Deconstructing the React Component Constructor

While doing the recent labs, I was stumped by exactly how the React.Component constructor function worked. The syntax for the constructor looks like this:

class MyComponent extends React.Component {
constructor() {
super()
}

render() {
return(<div>Some text</div>)
}
}

I understood what it intended to do on a more abstract level: set up the parameters for the React Component it was called on, mostly in terms of its states. Still, the exact functioning of super() and when you pass in arguments to both constructor() and super() completely eluded me. What does the super() do anyways?

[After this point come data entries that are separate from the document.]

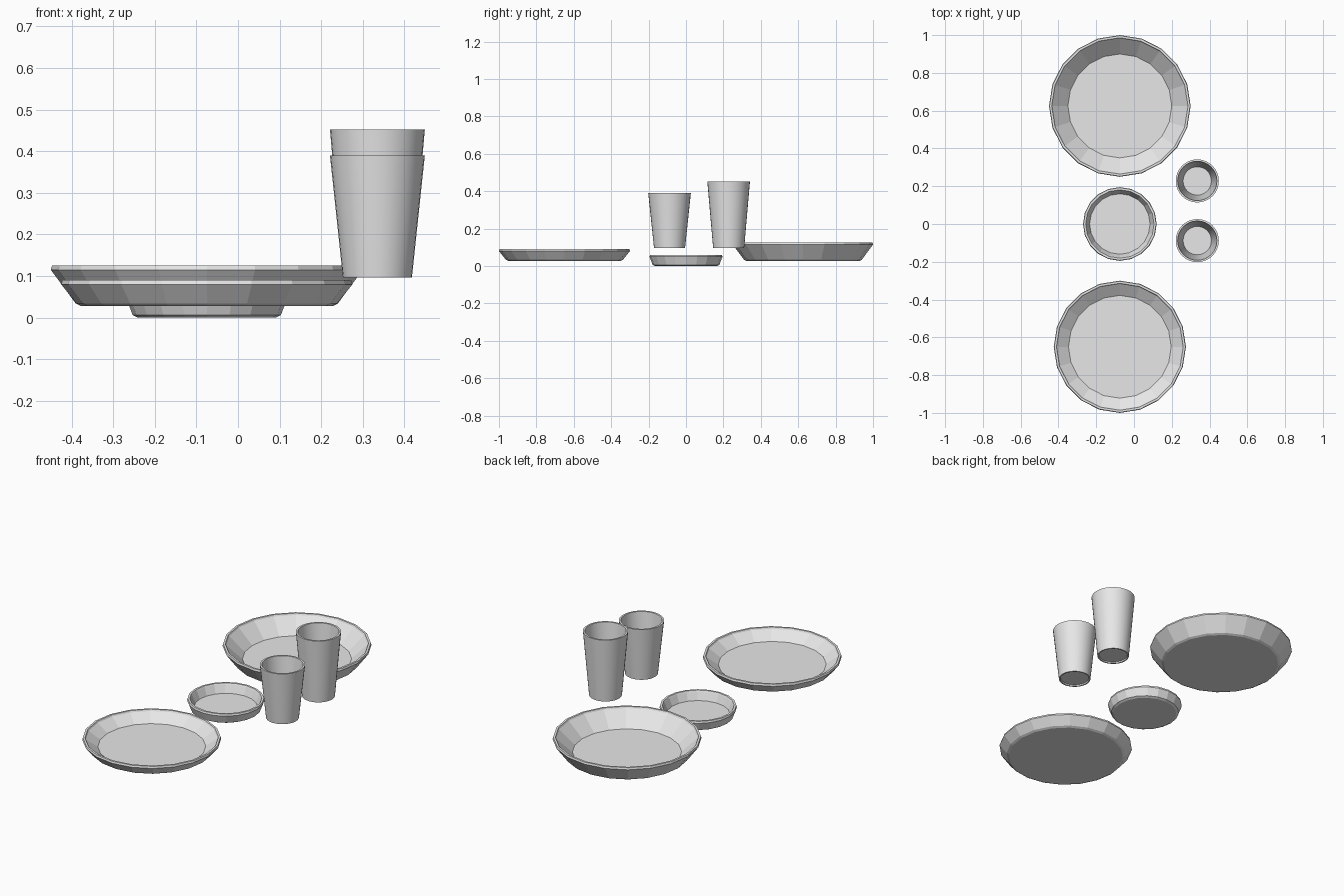
import bpy, bmesh
from math import cos, sin, tau, radians

cube = bpy.data.objects.get("Cube")
if cube:
    bpy.data.objects.remove(cube, do_unlink=True)

grey = bpy.data.materials.new("plain grey")
grey.use_nodes = True
colour = (0.8, 0.8, 0.8, 1)
grey.diffuse_color = colour
grey.node_tree.nodes["Principled BSDF"].inputs["Base Color"].default_value = colour


def lathe(name, profile, centre, sides, smooth=False):
    """Turn a closed (radius, height) profile and cap both of its ends."""
    bm = bmesh.new()
    rings = []
    for r, z in profile:
        rings.append([bm.verts.new((r * cos(tau * i / sides), r * sin(tau * i / sides), z))
                      for i in range(sides)])
    for low, high in zip(rings, rings[1:]):
        for i in range(sides):
            j = (i + 1) % sides
            bm.faces.new((low[i], low[j], high[j], high[i]))
    bm.faces.new(rings[0][::-1])
    bm.faces.new(rings[-1])
    mesh = bpy.data.meshes.new(name)
    bm.to_mesh(mesh)
    bm.free()
    mesh.materials.append(grey)
    obj = bpy.data.objects.new(name, mesh)
    obj.location = (*centre, 0)
    bpy.context.collection.objects.link(obj)
    if smooth:
        bpy.ops.object.select_all(action="DESELECT")
        obj.select_set(True)
        bpy.context.view_layer.objects.active = obj
        bpy.ops.object.shade_smooth_by_angle(angle=radians(30))
    return obj


def plate(name, centre, rim, base, floor, bottom, top):
    """Shallow faceted dish with a chamfered foot and a narrow lip."""
    profile = [(base - 0.012, bottom), (base, bottom + 0.006),
               (rim, top - 0.01), (rim - 0.003, top), (rim - 0.014, top),
               (rim - 0.018, top - 0.008), (floor, bottom + 0.012)]
    lathe(name, profile, centre, 20)


def cup(name, centre, bottom, top):
    """Thin-walled tapered tumbler with a slightly recessed base."""
    profile = [(0.074, bottom + 0.007), (0.076, bottom), (0.083, bottom),
               (0.114, top), (0.104, top), (0.075, bottom + 0.015)]
    lathe(name, profile, centre, 32, smooth=True)


# Plates
plate("deep_plate", (-0.075, 0.625), 0.375, 0.315, 0.275, 0.028, 0.125)
plate("flat_plate", (-0.075, -0.65), 0.35, 0.313, 0.272, 0.028, 0.09)
plate("small_saucer", (-0.075, 0), 0.195, 0.178, 0.16, 0, 0.06)

# Cups
cup("tall_cup", (0.335, 0.228), 0.097, 0.452)
cup("short_cup", (0.335, -0.088), 0.097, 0.39)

The super method essentially sets up this to refer to the component instance you are constructing. super is necessary for the constructor function to assign methods/values like props to the component you are creating, and if you fail to include it, you will receive an error when you try to bundle the JSX into JS. super in this context calls React.Component.constructor() which, among other things, properly sets the scope of this and implicitly binds methods to this, such as .state. You can now set values for this.state as such:

class MyComponent extends React.Component {
constructor() {
super()

this.state = {
counter: 5
}
}

render() {
return(<div>Count: {this.state.counter}</div>)
}

}

What happens when you want to set the component’s state relative to one of its properties? Now, you need to add an argument to super(props) through constructor(props). By passing props to constructor(props), React now knows that props is a method that will be used for the constructor. You can now write:

class MyComponent extends React.Component {
constructor(props) {
super()

this.state = {
counter: props.initialCount
}
}

render() {
return(<div>Count: {this.state.counter}</div>)
}
}

Because React is smart, it assumes that you mean this.props when it reaches the constructor function for this component instance during setup (which part of the lifecycle this occurs is something I’m still trying to figure out). So, when you pass in an initialCount in your index.js for this component as a prop, React uses that as this.props.initialCount. Technically, this is not good practice, as you want to explicitly refer to this.props.initialCount in case props is used somewhere else in your React app for something else; however, you can’t write this.props in this constructor function, because this, as it is set up by super() right now, does not have a .props. To add that, you need to pass in props as an argument to super(props). The React.Component.constructor(props) method will then bind a props method from React.Component.constructor to this (the component you are making). You can now write:

class MyComponent extends React.Component {
constructor(props) {
super(props)

this.state = {
counter: this.props.initialCount
}
}

render() {
return(<div>Count: {this.state.counter}</div>)
}
}

And you have a fully functioning constructor!

Sources:

React JS Discussion Thread
React Documentation